## AIM OF THE EXERCISE:
Beneath this line are the data; copy exactly the part of them that opens with the line containing "b = a.lerp(c, 0.6)" and closes with the line containing "up = d.cross(side)", and only that part.

## SOURCE DATA:
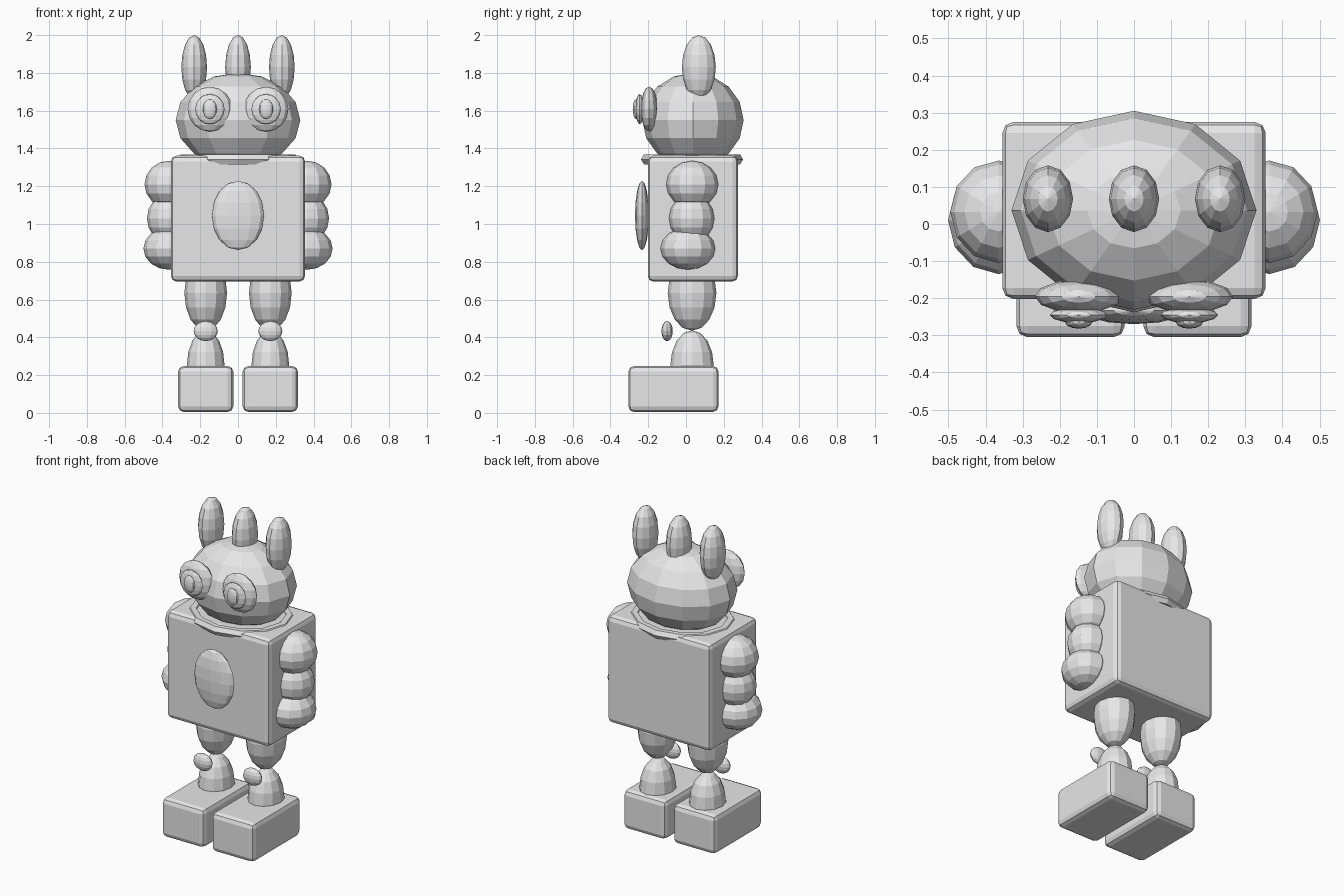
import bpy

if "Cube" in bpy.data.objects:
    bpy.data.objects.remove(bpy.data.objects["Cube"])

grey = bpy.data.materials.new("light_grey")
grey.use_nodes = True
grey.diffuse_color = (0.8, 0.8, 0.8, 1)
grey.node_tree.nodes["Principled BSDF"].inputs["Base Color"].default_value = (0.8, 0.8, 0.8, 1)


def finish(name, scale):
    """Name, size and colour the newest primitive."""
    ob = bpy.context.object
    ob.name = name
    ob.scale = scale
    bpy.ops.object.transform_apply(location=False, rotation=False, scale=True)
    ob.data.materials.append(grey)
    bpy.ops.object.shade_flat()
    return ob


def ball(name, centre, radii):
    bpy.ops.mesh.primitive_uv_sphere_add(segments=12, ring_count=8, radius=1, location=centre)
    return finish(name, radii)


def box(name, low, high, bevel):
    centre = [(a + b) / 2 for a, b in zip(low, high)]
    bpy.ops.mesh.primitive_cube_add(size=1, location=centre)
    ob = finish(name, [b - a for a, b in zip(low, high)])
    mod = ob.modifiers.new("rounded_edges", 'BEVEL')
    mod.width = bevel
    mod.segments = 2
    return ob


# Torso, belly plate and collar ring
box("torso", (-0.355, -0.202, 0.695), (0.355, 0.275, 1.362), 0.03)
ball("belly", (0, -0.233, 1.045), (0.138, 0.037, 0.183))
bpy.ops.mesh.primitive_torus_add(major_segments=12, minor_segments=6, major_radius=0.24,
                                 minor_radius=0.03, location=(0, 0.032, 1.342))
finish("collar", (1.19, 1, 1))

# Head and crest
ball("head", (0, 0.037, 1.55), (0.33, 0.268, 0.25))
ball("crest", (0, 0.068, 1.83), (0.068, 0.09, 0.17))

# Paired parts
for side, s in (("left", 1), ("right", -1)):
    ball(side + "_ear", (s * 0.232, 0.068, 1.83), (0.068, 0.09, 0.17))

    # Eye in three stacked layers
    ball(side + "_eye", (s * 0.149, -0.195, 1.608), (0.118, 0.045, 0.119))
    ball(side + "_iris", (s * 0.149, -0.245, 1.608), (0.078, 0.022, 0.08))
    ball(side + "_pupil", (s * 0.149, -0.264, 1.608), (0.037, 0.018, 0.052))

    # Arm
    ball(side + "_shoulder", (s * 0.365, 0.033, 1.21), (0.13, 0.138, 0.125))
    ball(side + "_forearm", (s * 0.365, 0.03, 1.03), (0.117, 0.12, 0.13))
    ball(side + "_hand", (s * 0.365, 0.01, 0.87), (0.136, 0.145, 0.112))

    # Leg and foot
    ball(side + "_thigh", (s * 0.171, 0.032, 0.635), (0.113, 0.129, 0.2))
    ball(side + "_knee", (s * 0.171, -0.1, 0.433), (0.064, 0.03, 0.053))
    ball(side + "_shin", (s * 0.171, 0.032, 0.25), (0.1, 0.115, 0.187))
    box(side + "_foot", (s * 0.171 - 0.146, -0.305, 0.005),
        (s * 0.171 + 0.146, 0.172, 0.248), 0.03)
---
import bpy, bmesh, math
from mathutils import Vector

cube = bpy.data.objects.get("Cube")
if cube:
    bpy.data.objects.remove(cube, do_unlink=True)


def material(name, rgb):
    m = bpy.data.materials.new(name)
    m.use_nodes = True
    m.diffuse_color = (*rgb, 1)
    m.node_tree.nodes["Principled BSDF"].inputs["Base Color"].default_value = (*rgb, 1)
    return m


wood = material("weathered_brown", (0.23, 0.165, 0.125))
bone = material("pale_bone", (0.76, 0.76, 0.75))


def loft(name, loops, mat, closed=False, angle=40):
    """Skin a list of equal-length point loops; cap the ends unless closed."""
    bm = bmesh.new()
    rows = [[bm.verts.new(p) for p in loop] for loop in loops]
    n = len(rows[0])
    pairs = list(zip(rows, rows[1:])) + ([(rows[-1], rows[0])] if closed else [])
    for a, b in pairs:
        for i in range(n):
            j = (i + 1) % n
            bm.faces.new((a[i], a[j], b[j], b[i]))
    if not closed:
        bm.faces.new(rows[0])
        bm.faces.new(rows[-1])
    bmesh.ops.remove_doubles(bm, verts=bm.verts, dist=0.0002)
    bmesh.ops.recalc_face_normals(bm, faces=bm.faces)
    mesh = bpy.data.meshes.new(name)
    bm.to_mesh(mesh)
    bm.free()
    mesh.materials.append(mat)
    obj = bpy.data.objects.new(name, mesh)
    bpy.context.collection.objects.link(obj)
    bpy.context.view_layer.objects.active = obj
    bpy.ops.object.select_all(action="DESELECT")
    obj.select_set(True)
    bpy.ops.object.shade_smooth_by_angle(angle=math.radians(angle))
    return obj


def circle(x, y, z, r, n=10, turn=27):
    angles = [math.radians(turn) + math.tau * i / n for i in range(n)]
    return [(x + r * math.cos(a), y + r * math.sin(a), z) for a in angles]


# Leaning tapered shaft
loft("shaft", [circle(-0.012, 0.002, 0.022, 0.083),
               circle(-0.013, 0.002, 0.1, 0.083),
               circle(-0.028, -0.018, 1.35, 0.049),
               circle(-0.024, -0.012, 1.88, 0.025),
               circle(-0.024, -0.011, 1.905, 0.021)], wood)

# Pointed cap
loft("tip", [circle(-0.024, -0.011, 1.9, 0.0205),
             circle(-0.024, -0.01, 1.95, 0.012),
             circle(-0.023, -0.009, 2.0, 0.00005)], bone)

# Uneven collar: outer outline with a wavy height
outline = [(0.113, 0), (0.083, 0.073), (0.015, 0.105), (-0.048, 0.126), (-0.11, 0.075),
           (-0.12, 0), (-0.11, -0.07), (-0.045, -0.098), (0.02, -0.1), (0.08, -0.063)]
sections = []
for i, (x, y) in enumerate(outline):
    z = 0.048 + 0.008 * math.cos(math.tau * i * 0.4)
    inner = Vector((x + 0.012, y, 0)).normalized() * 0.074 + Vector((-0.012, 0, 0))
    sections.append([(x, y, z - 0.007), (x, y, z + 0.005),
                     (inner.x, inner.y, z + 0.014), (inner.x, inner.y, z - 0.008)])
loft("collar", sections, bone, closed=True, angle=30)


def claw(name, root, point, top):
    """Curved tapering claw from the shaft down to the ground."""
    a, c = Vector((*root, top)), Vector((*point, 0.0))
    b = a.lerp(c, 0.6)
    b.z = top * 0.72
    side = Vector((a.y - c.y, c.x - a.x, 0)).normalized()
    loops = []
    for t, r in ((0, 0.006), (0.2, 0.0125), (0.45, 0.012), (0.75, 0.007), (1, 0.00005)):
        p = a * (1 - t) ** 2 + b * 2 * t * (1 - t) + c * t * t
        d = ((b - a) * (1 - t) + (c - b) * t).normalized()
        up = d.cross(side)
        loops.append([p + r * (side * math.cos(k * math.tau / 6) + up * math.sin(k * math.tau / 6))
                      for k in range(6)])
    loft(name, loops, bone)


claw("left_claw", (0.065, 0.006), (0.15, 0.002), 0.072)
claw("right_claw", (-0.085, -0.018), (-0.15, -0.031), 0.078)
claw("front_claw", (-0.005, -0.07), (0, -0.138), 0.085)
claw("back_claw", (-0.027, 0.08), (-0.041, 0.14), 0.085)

## RESULT OF THE TASK:
    b = a.lerp(c, 0.6)
    b.z = top * 0.72
    side = Vector((a.y - c.y, c.x - a.x, 0)).normalized()
    loops = []
    for t, r in ((0, 0.006), (0.2, 0.0125), (0.45, 0.012), (0.75, 0.007), (1, 0.00005)):
        p = a * (1 - t) ** 2 + b * 2 * t * (1 - t) + c * t * t
        d = ((b - a) * (1 - t) + (c - b) * t).normalized()
        up = d.cross(side)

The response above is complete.